Meanwhile, back in the world of reality, the State Department is still denying visas to foreign Communists who want to come here and talk to Americans. The latest example is an Australian named Jack Mundey, the former president of a construction laborers' union there. He's now engaged in a campaign to bring organized labor into enviromental movements. He's also indisputably a Communist, which means that the State Department has to waive a particularly foolish and harmful provision of the McCarran Act before giving him a visa. He has had a waiver and a visa as recently as last November, when he came here to address a wildlife organization in San Francisco. He wanted to come back this winter to talk to other audiences - including labor groups. That, of course, is where the trouble lay.

The AFL-CIO objects to letting Communists into the country. It objects vehemently - and successfully - to letting them in to talk with American unions. The State Department will waive the McCarran requirement only when it can be done quietly. The AFL-CIO is nearby and noisy while Helsinki is, after all, far away. Letting Mr. Mundey in to talk to bird-watchers is all right, but letting him in to say the same things to union members is out.
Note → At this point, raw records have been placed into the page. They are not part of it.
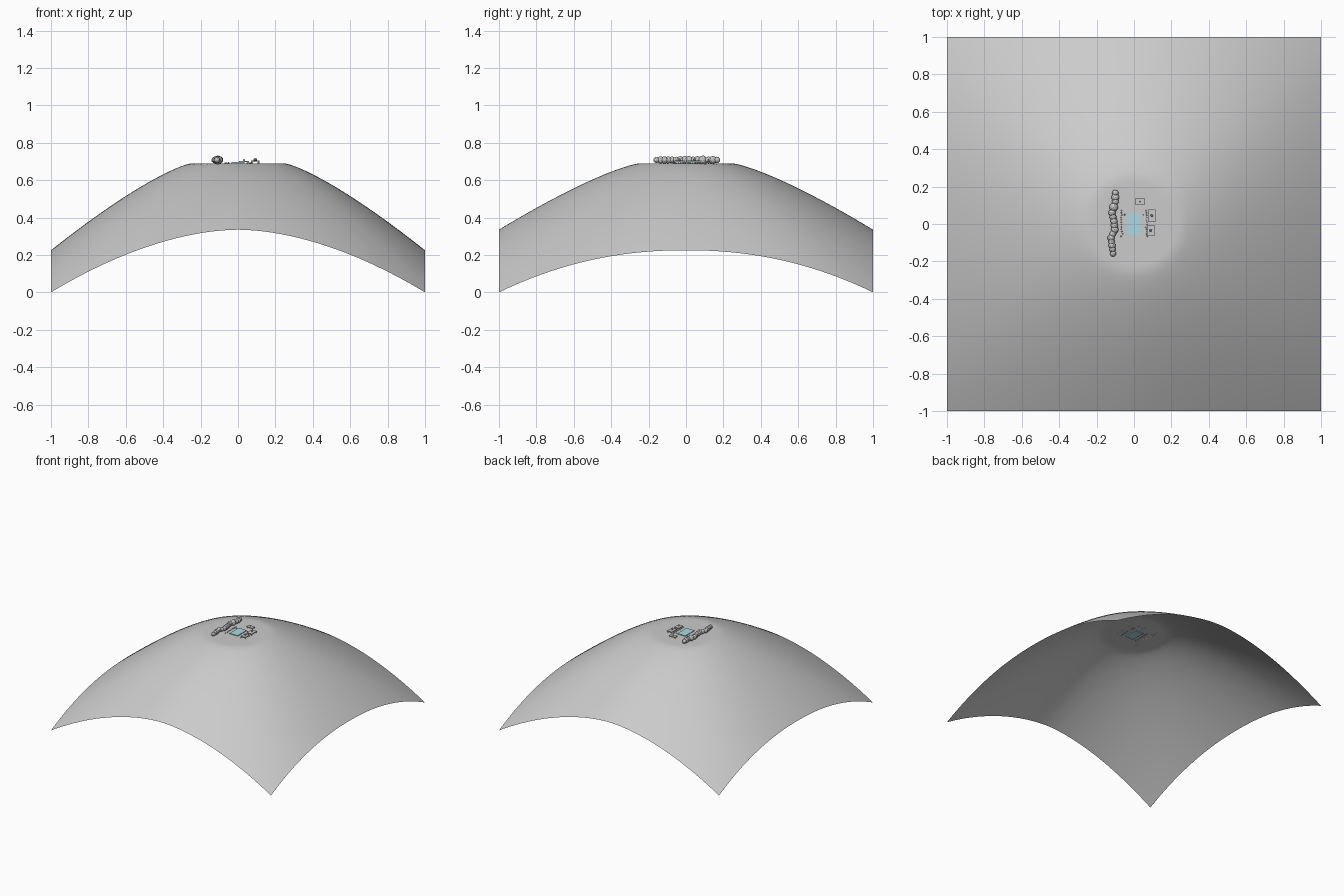
import bpy, bmesh, math, random
from mathutils import Matrix, Vector

if "Cube" in bpy.data.objects:
    bpy.data.objects.remove(bpy.data.objects["Cube"])

random.seed(4)
TOP = 0.69


def finish(bm, name, smooth=False, color=None):
    me = bpy.data.meshes.new(name)
    bm.to_mesh(me)
    bm.free()
    for p in me.polygons:
        p.use_smooth = smooth
    ob = bpy.data.objects.new(name, me)
    bpy.context.collection.objects.link(ob)
    if color:
        mat = bpy.data.materials.new(name + "_color")
        mat.diffuse_color = color
        mat.use_nodes = True
        mat.node_tree.nodes["Principled BSDF"].inputs["Base Color"].default_value = mat.diffuse_color
        me.materials.append(mat)
    return ob


def add_box(bm, loc, size):
    m = Matrix.Translation(loc) @ Matrix.Diagonal((*size, 1))
    bmesh.ops.create_cube(bm, size=1, matrix=m)


def add_rock(bm, loc, r, sub=2):
    s = [r * random.uniform(0.88, 1.1) for _ in range(3)]
    rot = Matrix.Rotation(random.uniform(0, 6.28), 4, 'Z')
    m = Matrix.Translation(loc) @ rot @ Matrix.Diagonal((*s, 1))
    bmesh.ops.create_icosphere(bm, subdivisions=sub, radius=1, matrix=m)


def hill_height(x, y):
    ax, ay = abs(x), abs(y)
    r = math.hypot(ax, ay)
    if r < 0.25:
        return TOP
    big = max(ax, ay)
    u = min(ax, ay) / big
    # height where this direction meets the square border
    if ay >= ax:
        edge = 0.335 * (1 - u ** 1.8)
    else:
        edge = 0.225 * (1 - u ** 2.15)
    t = (r - 0.25) / (r / big - 0.25)
    return TOP - (TOP - edge) * t ** 1.28


# hill: open sheet with a flat summit
bm = bmesh.new()
bmesh.ops.create_grid(bm, x_segments=64, y_segments=64, size=1)
for v in bm.verts:
    v.co.z = hill_height(v.co.x, v.co.y)
finish(bm, "hill", smooth=True)

# winding boulder wall
path = [(-0.10, 0.165), (-0.10, 0.12), (-0.117, 0.06), (-0.107, 0.015),
        (-0.103, -0.03), (-0.123, -0.075), (-0.117, -0.115), (-0.112, -0.158)]
bm = bmesh.new()
for a, b in zip(path, path[1:]):
    for k in (0, 0.5):
        p = Vector(a).lerp(Vector(b), k)
        add_rock(bm, (p.x, p.y, 0.708), random.uniform(0.018, 0.023))
add_rock(bm, (*path[-1], 0.708), 0.018)
finish(bm, "boulder_wall")

# pool
bm = bmesh.new()
add_box(bm, (0, 0.002, 0.690), (0.072, 0.116, 0.012))
finish(bm, "pool", color=(0.42, 0.70, 0.76, 1))

# pebble rows beside the pool
bm = bmesh.new()
for side in (-1, 1):
    for i in range(12):
        add_rock(bm, (side * 0.065 + random.uniform(-0.005, 0.005),
                      -0.065 + i * 0.0125, 0.691), 0.004, 1)
    add_rock(bm, (side * 0.05, 0.05, 0.692), 0.005, 1)
finish(bm, "pebbles")

# low tables with a small round ornament
for i, (x, y, w, d, h) in enumerate([(0.032, 0.12, 0.055, 0.032, 0.012),
                                     (0.095, 0.045, 0.042, 0.066, 0.014),
                                     (0.09, -0.035, 0.042, 0.055, 0.014)]):
    bm = bmesh.new()
    add_box(bm, (x, y, TOP + h - 0.003), (w, d, 0.006))
    for sx in (-1, 1):
        for sy in (-1, 1):
            add_box(bm, (x + sx * (w / 2 - 0.004), y + sy * (d / 2 - 0.004),
                         TOP + h / 2 - 0.002), (0.005, 0.005, h))
    add_rock(bm, (x, y, TOP + h + 0.006), 0.008 if i else 0.006, 1)
    finish(bm, "table_%d" % (i + 1))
That's the way it's been for years and, despite the stirring music at Mr. Carter's press conference, apparently that's still the way it is at the State Department.

If you were to draw up a short list of this World's genuinely right-wing governments, Spain would probably be in it. But you might have noticed that a few days ago there was a meeting, altogether public, of the Spanish, Italian and French Communist parties in Madrid, of all places. That meeting could not have been held in the United States. The participants couldn't have got visas. But then, Spain doesn't have anything quite like the AFL-CIO.